Use this URL to cite or link to this record in EThOS: https://ethos.bl.uk/OrderDetails.do?uin=uk.bl.ethos.759848
Title: Investigation of national readiness for e-Health in a South East European country : technology acceptance for electronic health records
Author: Tomi, Dimitrovski
ISNI:       0000 0004 7431 8679
Awarding Body: University of Sheffield
Current Institution: University of Sheffield
Date of Award: 2018
Availability of Full Text:
Access from EThOS:
Access from Institution:
Abstract:
Background: The successful implementation of information and communication technology (ICT) in healthcare presents many challenges; the failures outnumber the successes in the implementation of ICT in the health sector. A better understanding of technology acceptance among healthcare professionals will be useful for managers in overcoming barriers to adopting ICT in healthcare. Aim and objectives: The principal gap in the literature that this research was intended to address was the lack of knowledge about the implementation and acceptance of e-Health and electronic health record (EHR) technologies among healthcare professionals in the Republic of Macedonia, in South East Europe (SEE). This research was intended to assess national readiness for acceptance of e-Health/EHR systems in an SEE country through technology acceptance, and to identify the main predictors of behavioural intentions towards e-Health/EHR. Using these findings, it was hoped to propose management, policy and government measures to increase healthcare professionals’ acceptance of e-Health/EHR systems. The ultimate aim of this is to improve the quality of services for patients and provide better health care. Methods: A positivist quantitative approach was used for the research undertaken for this Thesis. A research instrument based on modified technology acceptance models was developed and six hypotheses were tested. Attitudes of healthcare professionals to the new e-Health/EHR systems were assessed through two studies. A new model presenting healthcare professionals’ attitudes to the e-Health/EHR systems was developed, and technology acceptance predictors were identified. Results: Hierarchical linear regression, stepwise linear regression, and structural equation modelling indicated that perceived ease of use and effort expectancy are the strongest determinants of healthcare professionals’ attitudes concerning their intention to use future e-Health/EHR systems. Perceived usefulness and performance expectancy were excluded, or showed a weak effect in the overall prediction model.
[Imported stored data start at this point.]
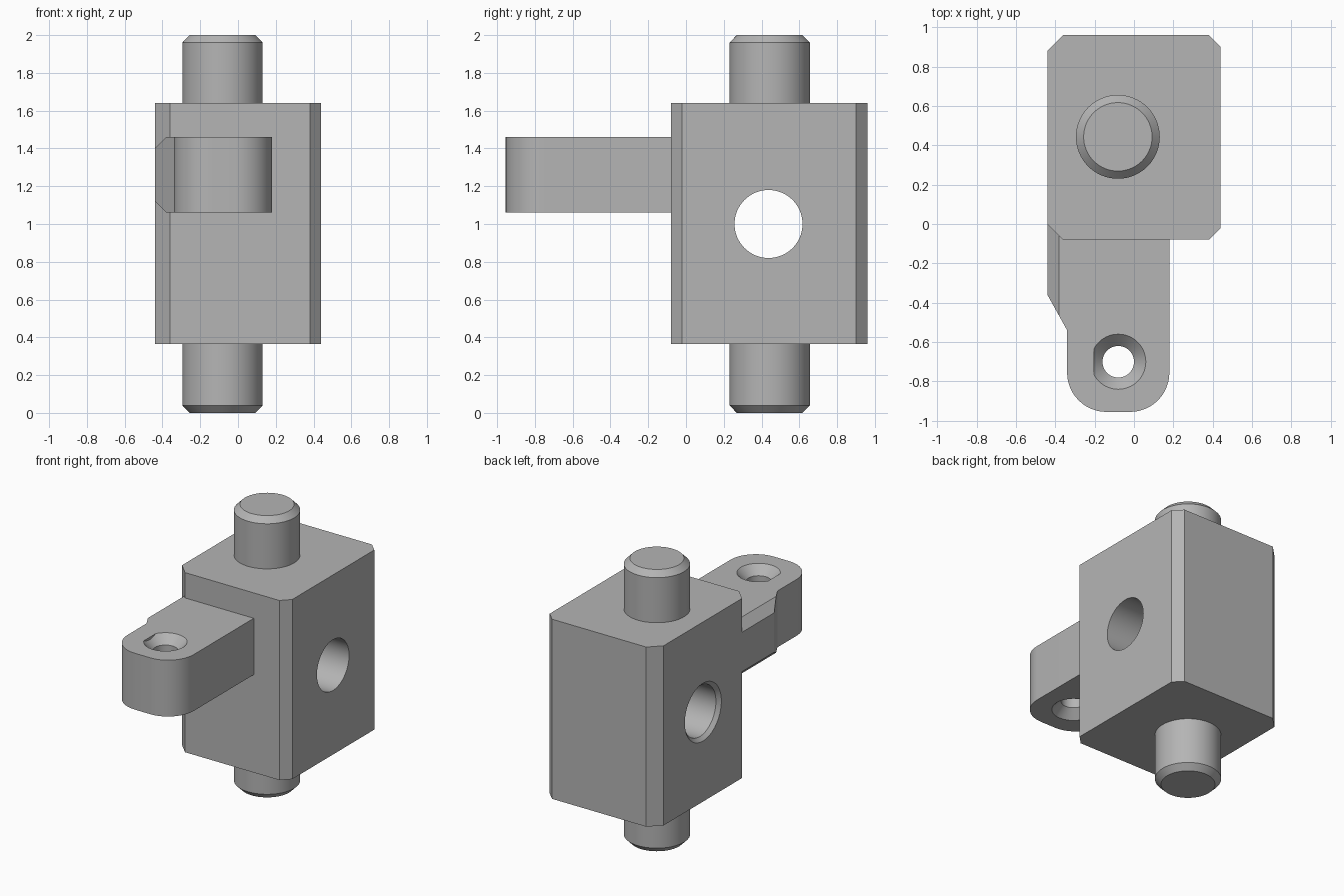
import bpy, bmesh, math
from mathutils import Matrix, Vector

old = bpy.data.objects.get("Cube")
if old:
    bpy.data.objects.remove(old, do_unlink=True)

GREY = (0.46, 0.46, 0.46, 1)
mat = bpy.data.materials.new("machined grey")
mat.use_nodes = True
mat.diffuse_color = GREY
mat.node_tree.nodes["Principled BSDF"].inputs["Base Color"].default_value = GREY


def finish(name, bm):
    bmesh.ops.recalc_face_normals(bm, faces=bm.faces)
    mesh = bpy.data.meshes.new(name)
    bm.to_mesh(mesh)
    bm.free()
    mesh.materials.append(mat)
    obj = bpy.data.objects.new(name, mesh)
    bpy.context.collection.objects.link(obj)
    return obj


def prism(outline, z0, z1):
    bm = bmesh.new()
    face = bm.faces.new([bm.verts.new((x, y, z0)) for x, y in outline])
    new = bmesh.ops.extrude_face_region(bm, geom=[face])["geom"]
    verts = [v for v in new if isinstance(v, bmesh.types.BMVert)]
    bmesh.ops.translate(bm, verts=verts, vec=(0, 0, z1 - z0))
    return bm


def turned(profile, matrix, steps=64):
    """Closed solid from (radius, height) rings, placed by a matrix."""
    bm = bmesh.new()
    rings = [[bm.verts.new((r * math.cos(math.tau * i / steps),
                            r * math.sin(math.tau * i / steps), h))
              for i in range(steps)] for r, h in profile]
    for low, high in zip(rings, rings[1:]):
        for i in range(steps):
            j = (i + 1) % steps
            bm.faces.new((low[i], low[j], high[j], high[i]))
    bm.faces.new(rings[0])
    bm.faces.new(rings[-1])
    bm.transform(matrix)
    return bm


def slice_off(bm, point, normal):
    geom = bm.verts[:] + bm.edges[:] + bm.faces[:]
    cut = bmesh.ops.bisect_plane(bm, geom=geom, plane_co=point,
                                 plane_no=normal, clear_outer=True)
    edges = [e for e in cut["geom_cut"] if isinstance(e, bmesh.types.BMEdge)]
    bmesh.ops.holes_fill(bm, edges=edges)


def combine(target, other, operation):
    mod = target.modifiers.new("cut", "BOOLEAN")
    mod.operation, mod.object, mod.solver = operation, other, "EXACT"
    bpy.context.view_layer.objects.active = target
    bpy.ops.object.modifier_apply(modifier=mod.name)
    bpy.data.objects.remove(other, do_unlink=True)


def smooth(obj):
    bpy.ops.object.select_all(action="DESELECT")
    obj.select_set(True)
    bpy.context.view_layer.objects.active = obj
    bpy.ops.object.shade_smooth_by_angle(angle=math.radians(25))


# Block with chamfered upright corners, wider on the -x side
L, R, F, B, a, b = -0.44, 0.44, -0.08, 0.96, 0.08, 0.06
block = finish("block", prism(
    [(L + a, F), (R - b, F), (R, F + b), (R, B - b),
     (R - b, B), (L + a, B), (L, B - a), (L, F + a)], 0.365, 1.64))

# Arm outline with rounded tip
arm_l, arm_r, tip, rad = -0.34, 0.18, -0.955, 0.2
outline = [(arm_r, -0.05), (-0.34, -0.05), (L, 0), (L, -0.36), (arm_l, -0.54)]
for cx, start in ((arm_l + rad, math.pi), (arm_r - rad, 1.5 * math.pi)):
    for i in range(13):
        t = start + i * math.pi / 24
        outline.append((cx + rad * math.cos(t), tip + rad + rad * math.sin(t)))
bm = prism(outline, 1.06, 1.46)
slice_off(bm, Vector((L, 0, 1.40)), Vector((-1, 0, 1)))
slice_off(bm, Vector((L, 0, 1.12)), Vector((-1, 0, -1)))
arm = finish("arm", bm)

# Arm bore, countersunk at both ends with a flat on the -x side
place = Matrix.Translation((-0.08, -0.70, 1.26))
sink = [(0.15, -0.21), (0.08, -0.14), (0.08, 0.14), (0.15, 0.21)]
bm = turned(sink, place)
slice_off(bm, Vector((-0.203, 0, 0)), Vector((-1, 0, 0)))
combine(arm, finish("arm_bore", bm), "DIFFERENCE")
combine(block, arm, "UNION")

# Cross bore through the block, chamfered on the -x side
place = Matrix.Translation((0, 0.437, 1.0)) @ Matrix.Rotation(math.pi / 2, 4, "Y")
bore = [(0.215, -0.45), (0.18, -0.415), (0.18, 0.5)]
combine(block, finish("cross_bore", turned(bore, place)), "DIFFERENCE")
block.name = "block_with_arm"
smooth(block)

# Chamfered pins above and below the block
pin = [(0.174, 0), (0.213, 0.04), (0.213, 0.37)]
for name, z, turn in (("lower_pin", 0, 0), ("upper_pin", 2, math.pi)):
    place = Matrix.Translation((-0.082, 0.443, z)) @ Matrix.Rotation(turn, 4, "X")
    smooth(finish(name, turned(pin, place)))
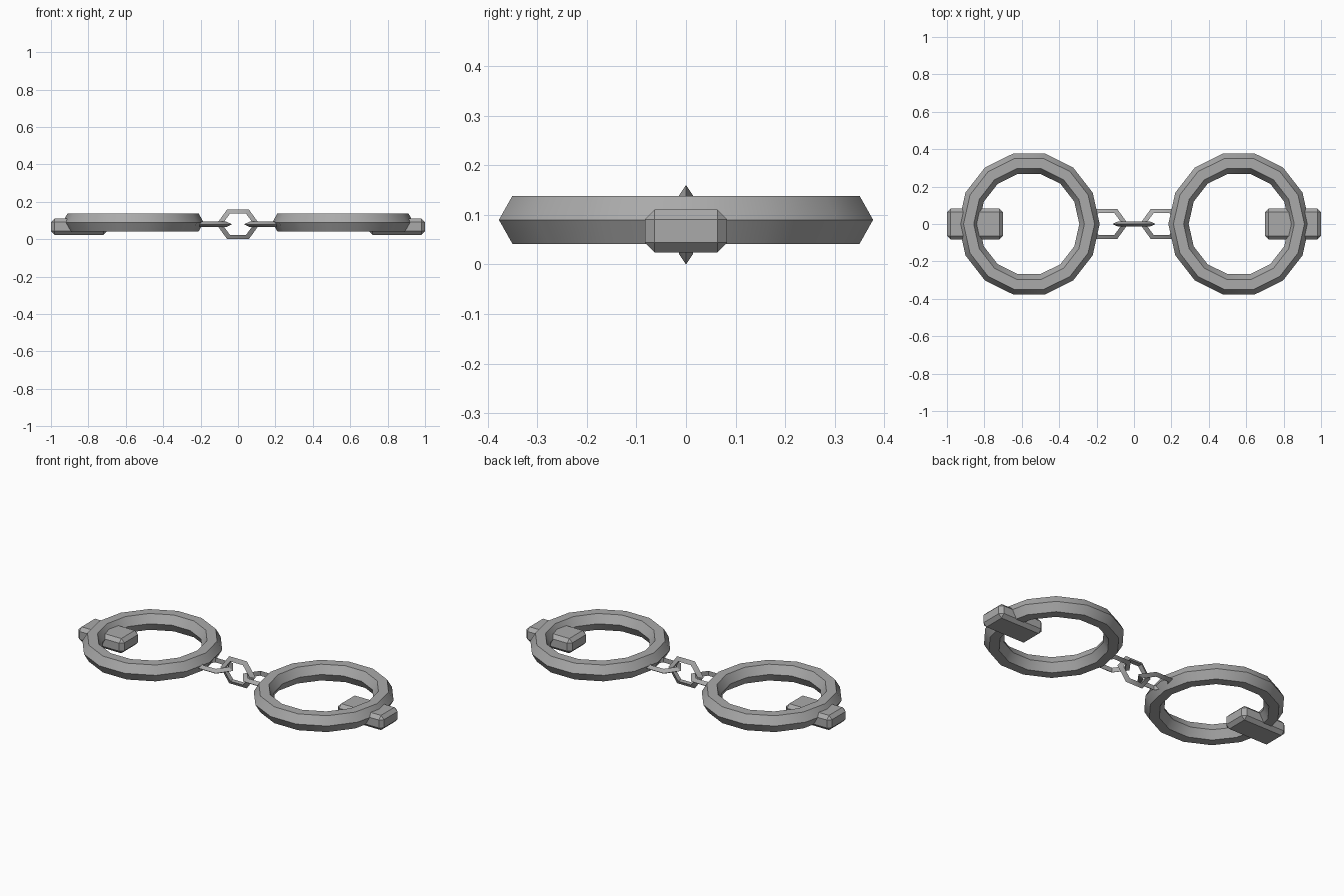
import bpy, bmesh, math
from mathutils import Matrix

if "Cube" in bpy.data.objects:
    bpy.data.objects.remove(bpy.data.objects["Cube"])

metal = bpy.data.materials.new("grey metal")
metal.diffuse_color = (0.4, 0.4, 0.4, 1)
metal.use_nodes = True
metal.node_tree.nodes["Principled BSDF"].inputs["Base Color"].default_value = metal.diffuse_color


def finish(bm, name, matrix):
    """Turn a bmesh into a named object, smooth across shallow angles only."""
    bm.transform(matrix)
    bmesh.ops.recalc_face_normals(bm, faces=bm.faces)
    mesh = bpy.data.meshes.new(name)
    bm.to_mesh(mesh)
    bm.free()
    mesh.materials.append(metal)
    obj = bpy.data.objects.new(name, mesh)
    bpy.context.collection.objects.link(obj)
    bpy.ops.object.select_all(action='DESELECT')
    obj.select_set(True)
    bpy.context.view_layer.objects.active = obj
    bpy.ops.object.shade_smooth_by_angle(angle=math.radians(30))


def ring(name, matrix, major, minor, sides, tube_sides, stretch=1.0):
    """Low-poly torus in the xy plane, stretched along x."""
    bm = bmesh.new()
    loops = []
    for i in range(sides):
        a = math.tau * i / sides
        loop = []
        for j in range(tube_sides):
            b = math.tau * j / tube_sides
            r = major + minor * math.cos(b)
            loop.append(bm.verts.new((r * math.cos(a) * stretch, r * math.sin(a),
                                      minor * math.sin(b))))
        loops.append(loop)
    for i in range(sides):
        p, q = loops[i], loops[(i + 1) % sides]
        for j in range(tube_sides):
            k = (j + 1) % tube_sides
            bm.faces.new((p[j], q[j], q[k], p[k]))
    finish(bm, name, matrix)


def block(name, centre, size, bevel):
    """Box with single-step chamfers on every edge."""
    bm = bmesh.new()
    bmesh.ops.create_cube(bm, size=1)
    bmesh.ops.scale(bm, vec=size, verts=bm.verts)
    bmesh.ops.bevel(bm, geom=bm.edges[:], offset=bevel, segments=1,
                    affect='EDGES', profile=0.5)
    finish(bm, name, Matrix.Translation(centre))


LINK = dict(major=0.0757, minor=0.0166, sides=6, tube_sides=3, stretch=1.25)

for side, s in (("left", -1), ("right", 1)):
    # Faceted cuff with a hexagonal section
    ring(side + "_cuff", Matrix.Translation((s * 0.561, 0, 0.094)),
         0.331, 0.0558, 14, 6, 0.976)
    # Lock housing passing through the outer side of the cuff
    block(side + "_lock", (s * 0.85, 0, 0.0715), (0.30, 0.166, 0.087), 0.02)
    # Flat chain link next to the cuff
    ring(side + "_link", Matrix.Translation((s * 0.147, 0, 0.084)), **LINK)

# Upright link joining the two flat ones
ring("middle_link", Matrix.Translation((0, 0, 0.084)) @ Matrix.Rotation(math.pi / 2, 4, 'X'),
     **LINK)

# Stand the chain exactly on the ground
bpy.context.view_layer.update()
low = min((o.matrix_world @ v.co).z for o in bpy.data.objects for v in o.data.vertices)
for o in bpy.data.objects:
    o.location.z -= low
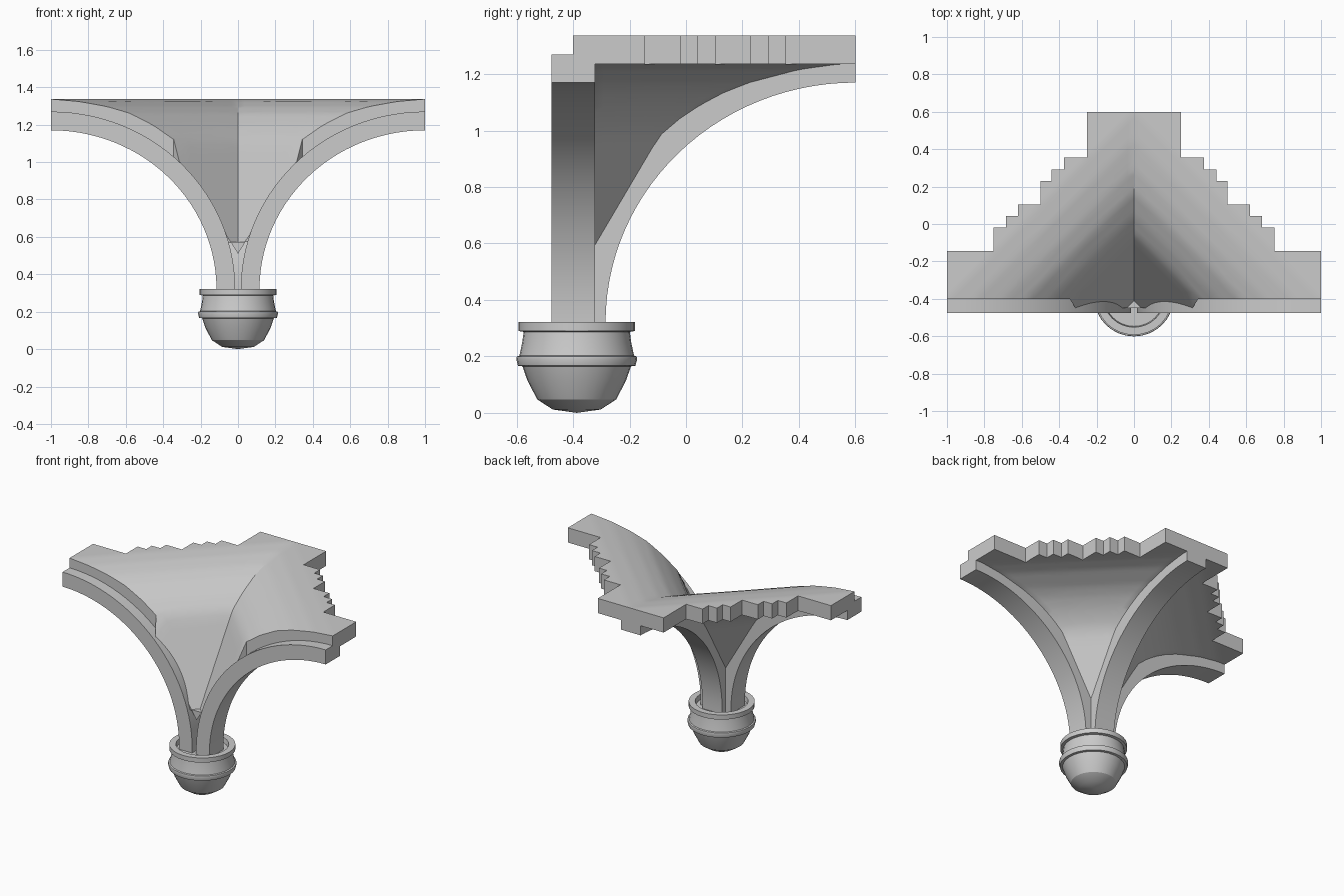
import bpy, bmesh
from math import sin, cos, pi

if "Cube" in bpy.data.objects:
    bpy.data.objects.remove(bpy.data.objects["Cube"])

FRONT, BACK = -0.476, -0.323


def finish(name, bm, angle=0.5):
    bmesh.ops.remove_doubles(bm, verts=bm.verts, dist=1e-5)
    bmesh.ops.recalc_face_normals(bm, faces=bm.faces)
    me = bpy.data.meshes.new(name)
    bm.to_mesh(me)
    bm.free()
    ob = bpy.data.objects.new(name, me)
    bpy.context.collection.objects.link(ob)
    bpy.ops.object.select_all(action='DESELECT')
    ob.select_set(True)
    bpy.context.view_layer.objects.active = ob
    bpy.ops.object.shade_smooth_by_angle(angle=angle)
    return ob


# Curved rib: quarter-arch bar, s is the distance out from the springing
def rib(name, place, w0, w1, n=28):
    bm = bmesh.new()
    path = [(0.115, 0.25, 0.015, 0.25)]
    for i in range(n + 1):
        a = pi / 2 * i / n
        path.append((1 - 0.885 * cos(a), 0.32 + 0.85 * sin(a),
                     1 - 0.985 * cos(a), 0.32 + 0.95 * sin(a)))
    rings = []
    for si, zi, so, zo in path:
        rings.append([bm.verts.new(place(s, w, z)) for s, w, z in
                      ((si, w0, zi), (si, w1, zi), (so, w1, zo), (so, w0, zo))])
    for a, b in zip(rings, rings[1:]):
        for k in range(4):
            bm.faces.new((a[k], a[(k + 1) % 4], b[(k + 1) % 4], b[k]))
    bm.faces.new(rings[0])
    bm.faces.new(rings[-1])
    finish(name, bm)


rib("wall_rib_right", lambda s, w, z: (s, w, z), FRONT, BACK)
rib("wall_rib_left", lambda s, w, z: (-s, w, z), FRONT, BACK)
rib("cross_rib", lambda s, w, z: (w, s - 0.4, z), -0.075, 0.075)


# Vault web: height depends on the distance |x| + y from the springing
TOP = [(-0.1, 0.43), (0, 0.59), (0.34, 1.118), (0.45, 1.195), (0.575, 1.26),
       (0.7, 1.297), (0.85, 1.324), (1, 1.337)]
UNDER = [(0, 0.33), (0.15, 0.59), (0.38, 0.98), (0.45, 1.04), (0.525, 1.09),
         (0.61, 1.135), (0.7, 1.17), (0.875, 1.216), (1.02, 1.236)]
STEPS = [(0.25, 0.6), (0.375, 0.355), (0.44, 0.292), (0.5, 0.23), (0.62, 0.105),
         (0.685, 0.043), (0.75, -0.018), (1.0, -0.145)]


def height(table, s):
    if s >= table[-1][0]:
        return table[-1][1]
    for (a, za), (b, zb) in zip(table, table[1:]):
        if s <= b:
            return za + (zb - za) * (s - a) / (b - a)


def refine(stops, step=0.035):
    out = [stops[0]]
    for a, b in zip(stops, stops[1:]):
        n = max(1, round((b - a) / step))
        out += [a + (b - a) * k / n for k in range(1, n + 1)]
    return out


half = refine([0.0, 0.07, 0.34, 0.375][:1] + [0.07] + [s[0] for s in STEPS])
xs = [-x for x in reversed(half[1:])] + half
ys = refine([-0.4, -0.33] + sorted(s[1] for s in STEPS))
bm = bmesh.new()
grid = {}


def corner(i, j):
    if (i, j) not in grid:
        x, y = xs[i], ys[j]
        yf = y if j else (-0.45 if abs(x) < 0.34 else -0.4)
        zt = height(TOP, abs(x) + yf + 0.4)
        zb = height(UNDER, max(abs(x), 0.07) + max(y, -0.33) + 0.4)
        grid[i, j] = (bm.verts.new((x, yf, zt)), bm.verts.new((x, yf, zb)))
    return grid[i, j]


cells = set()
for i in range(len(xs) - 1):
    xm = abs(xs[i] + xs[i + 1]) / 2
    limit = next(y for x, y in STEPS if xm < x)
    cells |= {(i, j) for j in range(len(ys) - 1) if ys[j + 1] <= limit + 1e-4}
for i, j in cells:
    ring = [(i, j), (i + 1, j), (i + 1, j + 1), (i, j + 1)]
    c = [corner(*p) for p in ring]
    # split along the diagonal so the slope lines stay straight
    o = 1 if xs[i] >= 0 else 0
    for side in (0, 1):
        q = [c[(k + o) % 4][side] for k in range(4)]
        bm.faces.new((q[0], q[1], q[2]))
        bm.faces.new((q[0], q[2], q[3]))
    for k, (di, dj) in enumerate(((0, -1), (1, 0), (0, 1), (-1, 0))):
        if (i + di, j + dj) not in cells:
            a, b = c[k], c[(k + 1) % 4]
            bm.faces.new((a[0], b[0], b[1], a[1]))
finish("vault_web", bm)

# Corbel: turned profile with a recessed top
PROFILE = [(0, 0.29), (0.16, 0.29), (0.165, 0.322), (0.206, 0.322), (0.206, 0.29),
           (0.188, 0.287), (0.193, 0.25), (0.203, 0.203), (0.212, 0.2),
           (0.214, 0.19), (0.208, 0.167), (0.192, 0.165), (0.175, 0.115),
           (0.14, 0.048), (0.085, 0.012), (0.02, 0.003), (0, 0)]
bm = bmesh.new()
vs = [bm.verts.new((r, -0.387, z)) for r, z in PROFILE]
es = [bm.edges.new(p) for p in zip(vs, vs[1:])]
bmesh.ops.spin(bm, geom=vs + es, cent=(0, -0.387, 0), axis=(0, 0, 1),
               angle=2 * pi, steps=32)
finish("corbel", bm)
The findings on the importance of technology acceptance constructs (perceived ease of use and effort expectancy) are novel, and differ from those described in the relevant literature, where perceived usefulness and performance expectancy were identified as the most effective predictors of behaviour in healthcare settings. Technology acceptance variables such as job relevance, subjective norm, facilitating conditions, descriptive norm, and social influence were identified as having a strong influence on intentions to use prospective e-Health/EHR systems. Conclusions: This research assessed the national readiness for acceptance of future e-Health/EHR systems in an SEE country, and yielded novel findings that contribute to our current knowledge of technology acceptance in healthcare. Therefore, the findings of this Thesis can serve as a basis on which to build a bridge between policy makers, (i.e., government and management), industry, (i.e., producers of ICT hardware and software for healthcare), and end users (i.e., healthcare professionals). A set of specific measures are proposed for future managerial and policy interventions concerning the implementation of e-Health/EHR systems in a developing country in SEE. Finally, this may have many benefits, including reducing time and costs, making the adoption of e-Health/EHR systems more efficient and providing more effective healthcare.
Supervisor: Bath, P. A. ; Ketikidis, P. Sponsor: Not available
Qualification Name: Thesis (Ph.D.) Qualification Level: Doctoral
EThOS ID: uk.bl.ethos.759848  DOI: Not available
Share: